Rep. Cheri Bustos (D-Ill.) speaks to her constituents from Illinois' 17th District. (Melina Mara/The Washington Post)
PINGED: Congressional Democrats are ratcheting up pressure on their Republican counterparts to pledge not to use hacked emails and other material as campaign fodder.
Rep. Cheri Bustos (D-Ill.), chairwoman of House Democrats’ national campaign committee, asked her Republican counterpart to steer clear of hacked material Wednesday, renewing a claim Democrats have made since 2016, my colleague Mike DeBonis reports.
“There is no question that agents of the Russian government and other bad actors will attempt to infiltrate both the [Democratic Congressional Campaign Committee] and [National Republican Congressional Committee] to steal information for malicious use again in this upcoming election,” Bustos wrote in a letter to Rep. Tom Emmer (R-Minn.).
The request comes after Democratic National Committee Chairman Tom Perez made a similar pledge Monday and called on his Republican counterpart Ronna McDaniel to do the same.
“The pledge that Bustos describes in her letter to Emmer covers several points, including a promise not to ‘participate, aid or encourage hackers or foreign actors,’ not to seek out hacked or stolen materials, not to use or covertly circulate known hacked or stolen materials, not to support any campaign or outside group that uses those kinds of materials, and to contact law enforcement if any related illicit activity is suspected,” Mike reported.
Newsrooms, meanwhile, haven’t created hard-and-fast rules about how to treat information leaked by foreign hackers – but they’re thinking far more seriously about the question than in 2016, CNN Business’s Oliver Darcy and Donnie O’Sullivan report.
As the 2020 campaign kicks off, “most of the news organizations that CNN Business contacted … did not reveal any sweeping changes to [their] rules about publishing hacked materials,” Darcy and O’Sullivan reported. “But they did make a case for publishing with care and context that is valuable to voters who read their stories.”

A sign above the headquarters of Kaspersky Lab in Moscow. (AP Photo/Pavel Golovkin, File)
PATCHED: A government and industry initiative led by the Homeland Security Department is aiming to release its first round of plans for a major effort to secure U.S. industry supply chains against cyberattacks by the end of the summer, officials said Wednesday.
The plan is a shift for DHS, which has typically focused on securing computer networks by finding and rooting out attackers rather than by excluding components that are especially vulnerable to hacking or are manufactured by suspect companies.
The effort was partly sparked by DHS’s 2017 decision to ban federal agencies from using the Russian anti-virus company Kaspersky, which officials feared could be a conduit for Kremlin hacking.
The supply chain plans will include early drafts of a proposal for how and when government and industry can work together to create lists of qualified manufacturers for certain highly sensitive technology systems, Bob Kolasky, who leads DHS’s National Risk Management Center, told reporters in a conference call.
Those plans will likely focus on instances where the component is vital to U.S. cybersecurity but the number of suppliers is large enough that creating qualified manufacturer lists won’t unfairly damage competition, Kolasky told me after the call.
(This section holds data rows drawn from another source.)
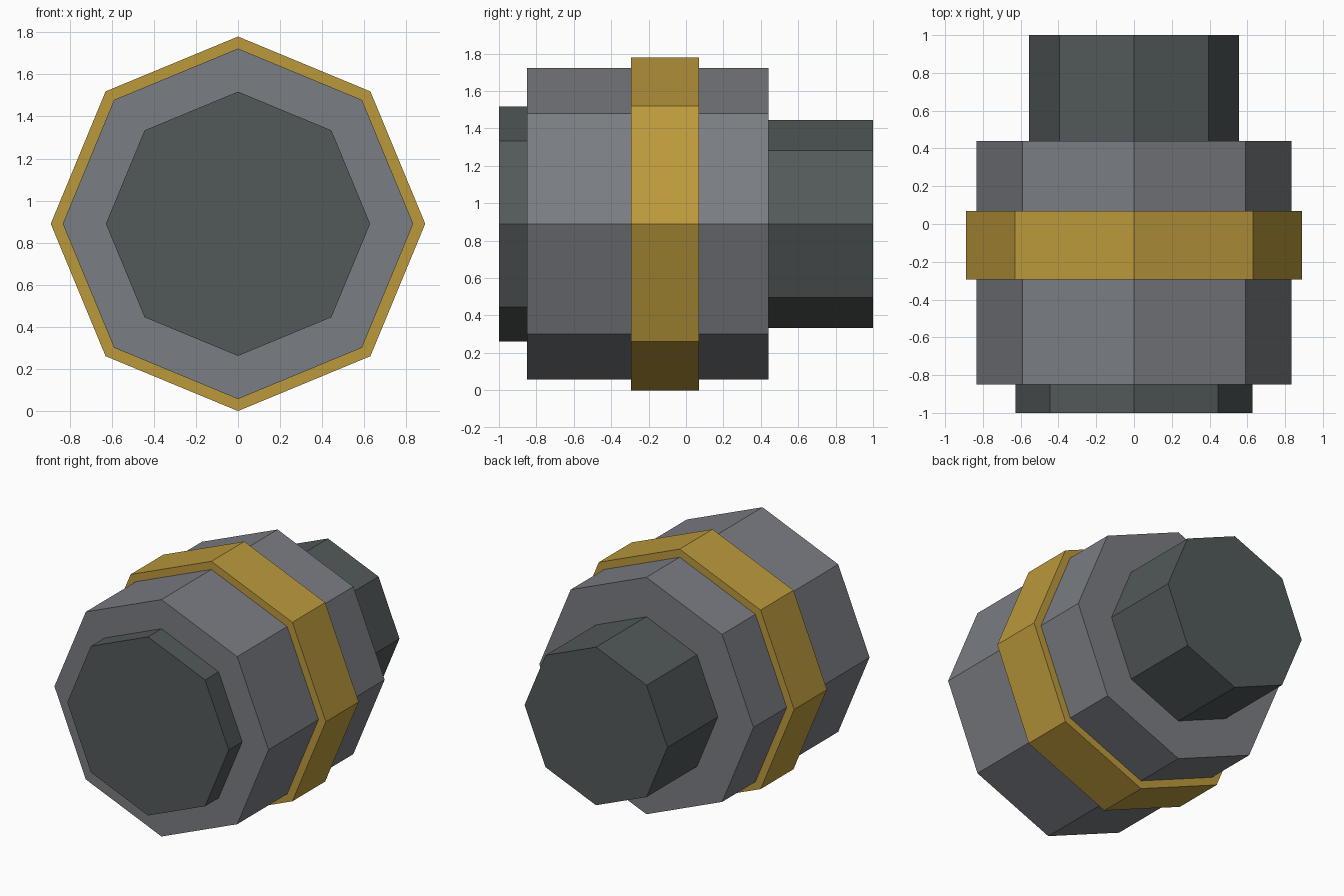
import bpy
import math

if "Cube" in bpy.data.objects:
    bpy.data.objects.remove(bpy.data.objects["Cube"])

AXIS_HEIGHT = 0.89


def material(name, color):
    mat = bpy.data.materials.new(name)
    mat.diffuse_color = (*color, 1.0)
    mat.use_nodes = True
    mat.node_tree.nodes["Principled BSDF"].inputs["Base Color"].default_value = mat.diffuse_color
    return mat


def octagon_drum(name, radius, y_start, y_end, mat):
    """Flat-sided drum lying along y, with a corner pointing straight up."""
    bpy.ops.mesh.primitive_cylinder_add(
        vertices=8, radius=radius, depth=y_end - y_start,
        location=(0, (y_start + y_end) / 2, AXIS_HEIGHT),
        rotation=(math.radians(90), 0, 0))
    obj = bpy.context.object
    obj.name = name
    obj.data.materials.append(mat)
    return obj


grey = material("steel grey", (0.195, 0.205, 0.225))
dark = material("dark grey", (0.086, 0.1, 0.1))
gold = material("gold", (0.50, 0.32, 0.045))

# Main housing
octagon_drum("body", 0.833, -0.85, 0.44, grey)
# Raised band around the housing
octagon_drum("band", 0.89, -0.295, 0.07, gold)
# Short front plug and longer rear plug
octagon_drum("front_cap", 0.628, -1.0, -0.85, dark)
octagon_drum("rear_plug", 0.556, 0.44, 1.0, dark)
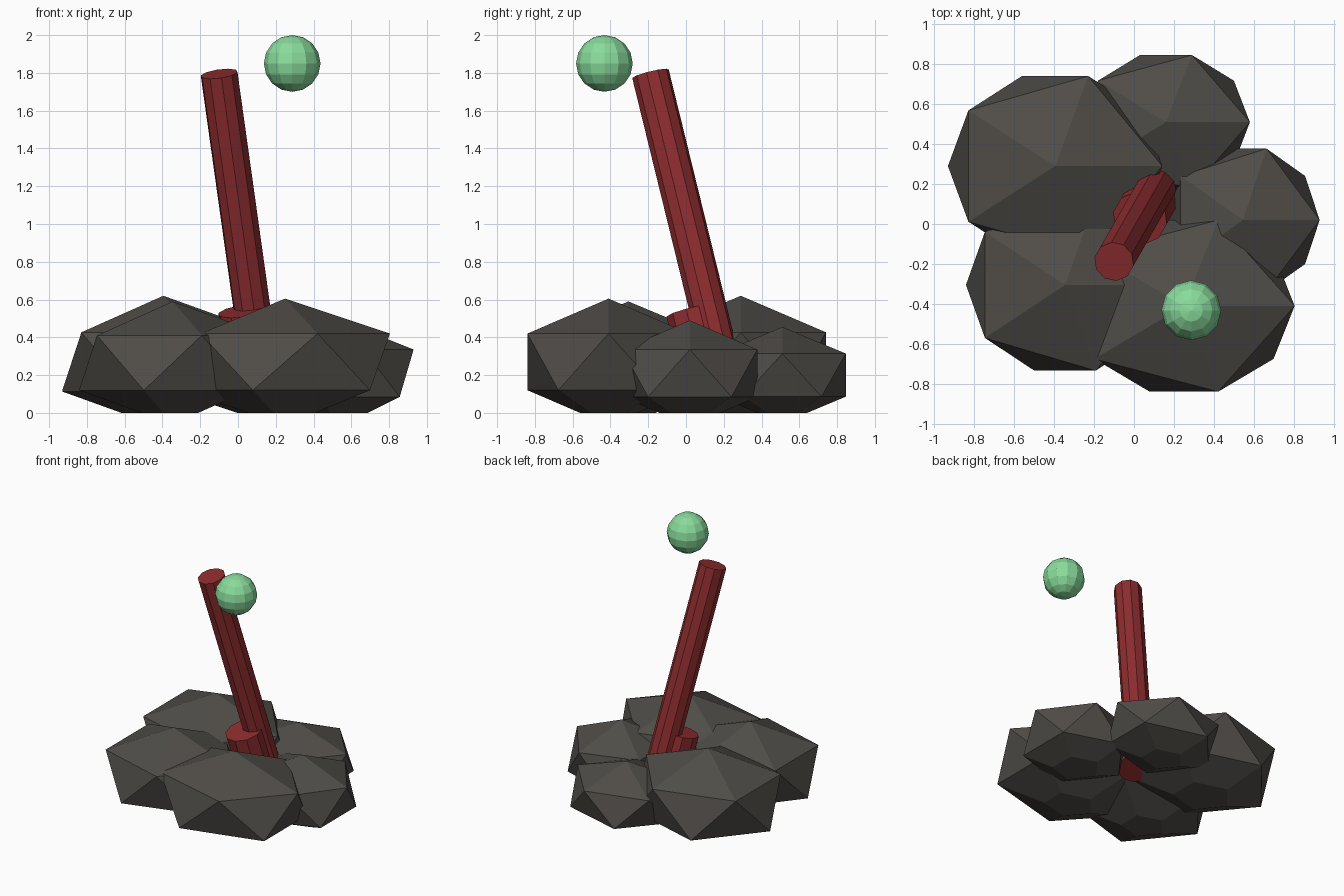
import bpy, bmesh
from mathutils import Vector, Matrix

if "Cube" in bpy.data.objects:
    bpy.data.objects.remove(bpy.data.objects["Cube"])


def material(name, rgb):
    m = bpy.data.materials.new(name)
    m.diffuse_color = (*rgb, 1)
    m.use_nodes = True
    m.node_tree.nodes["Principled BSDF"].inputs["Base Color"].default_value = m.diffuse_color
    return m


STONE = material("dark_stone", (0.08, 0.074, 0.065))
RED = material("deep_red", (0.27, 0.026, 0.028))
GREEN = material("pale_green", (0.25, 0.71, 0.33))


def finish(name, bm, mat):
    bmesh.ops.recalc_face_normals(bm, faces=bm.faces)
    me = bpy.data.meshes.new(name)
    bm.to_mesh(me)
    bm.free()
    me.materials.append(mat)
    ob = bpy.data.objects.new(name, me)
    bpy.context.collection.objects.link(ob)


def rock(name, center, size):
    """Squashed icosahedron, sliced flat where it meets the ground."""
    bm = bmesh.new()
    bmesh.ops.create_icosphere(bm, subdivisions=1, radius=1)
    bmesh.ops.transform(bm, verts=bm.verts,
                        matrix=Matrix.Translation(center) @ Matrix.Diagonal((*size, 1)))
    cut = bmesh.ops.bisect_plane(bm, geom=bm.verts[:] + bm.edges[:] + bm.faces[:],
                                 plane_co=(0, 0, 0), plane_no=(0, 0, -1), clear_outer=True)
    rim = [e for e in cut["geom_cut"] if isinstance(e, bmesh.types.BMEdge)]
    bmesh.ops.contextual_create(bm, geom=rim)
    finish(name, bm, STONE)


def leaning_post(name, top, bottom_z, radius):
    """Ten-sided post whose axis follows the shared lean."""
    lean = Vector((-0.14, -0.245, 1))
    top = Vector(top)
    bottom = top - lean * (top.z - bottom_z)
    rot = lean.to_track_quat('Z', 'Y').to_matrix().to_4x4()
    bm = bmesh.new()
    bmesh.ops.create_cone(bm, cap_ends=True, segments=10, radius1=radius, radius2=radius,
                          depth=(top - bottom).length,
                          matrix=Matrix.Translation((top + bottom) / 2) @ rot)
    finish(name, bm, RED)


# Ring of base rocks
rock("rock_back_left", (-0.395, 0.29, 0.27), (0.60, 0.53, 0.35))
rock("rock_front_right", (0.25, -0.41, 0.27), (0.62, 0.505, 0.335))
rock("rock_front_left", (-0.345, -0.305, 0.265), (0.555, 0.505, 0.325))
rock("rock_right", (0.545, 0.02, 0.21), (0.43, 0.42, 0.28))
rock("rock_back_right", (0.16, 0.51, 0.20), (0.47, 0.395, 0.255))

# Socket and tall lever leaning out of the rocks
leaning_post("socket", (0.03, 0.03, 0.54), 0.12, 0.138)
leaning_post("lever", (-0.10, -0.188, 1.795), 0.27, 0.10)

# Floating ball
bm = bmesh.new()
bmesh.ops.create_uvsphere(bm, u_segments=12, v_segments=8, radius=0.15,
                          matrix=Matrix.Translation((0.287, -0.432, 1.85)))
finish("floating_ball", bm, GREEN)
Officials haven’t worked out who will write the lists or ensure companies abide by them, he said.
Another work stream is looking at how to retrofit government and industry groups that currently share information about imminent hacking threats to also share information about supply chain threats, Kolasky said.

PWNED: The National Security Agency is recommending that the Trump administration abandon a controversial surveillance program revealed by leaker Edward Snowden that collects information about U.S. phone calls and text messages, the Wall Street Journal’s Dustin Volz and Warren P. Strobel report.
After years arguing the program was vital to national security, officials now say “the logistical and legal burdens of keeping it outweigh its intelligence benefits,” Volz and Strobel report.
“The latest view is rooted in a growing belief among senior intelligence officials that the spying program provides limited value to national security and has become a logistical headache,” the Journal reports, also citing “frustrations about legal-compliance issues [that] forced the NSA to halt use of the program earlier this year.”
NSA’s legal authority to run the program will expire in December unless Congress reauthorizes it.
PUBLIC KEY
Cybersecurity news from the public sector:

Reports that Prime Minister Theresa May will let Huawei supply antennas and other “noncore” infrastructure to the UK 5G networks but not to the telecommunications core may prompt an outpouring of muddled speculation. We can consider some of the more confusing issues.
CSIS

The success of Cyber Command can be measured in actions taken by other government agencies, according to Brig. Gen. Timothy Haugh.
Cyberscoop

Election tech companies are telling the world they are fixing their cybersecurity issues. Will the changes they make satisfy everyone ahead of 2020?
Cyberscoop

An executive order renames the Defense Security Service and sets a timeline for the office to take over background investigations for the entire federal community.
Nextgov
PRIVATE KEY
Cybersecurity news from the private sector:

The potential fine would represent the largest privacy-related civil penalty the FTC has imposed.
Elizabeth Dwoskin and Tony Romm

It allows users to flag posts that attempt to mislead users about registering to vote or cast a ballot; identification requirements; and the date and time of an election.
Hamza Shaban

Microsoft has proposed scrapping a policy in Windows that requires users to periodically change their login password.
TechCrunch
THE NEW WILD WEST
Cybersecurity news from abroad:


Robust internal networks will keep the military and government operating, says Putin’s top IT advisor.
Defense One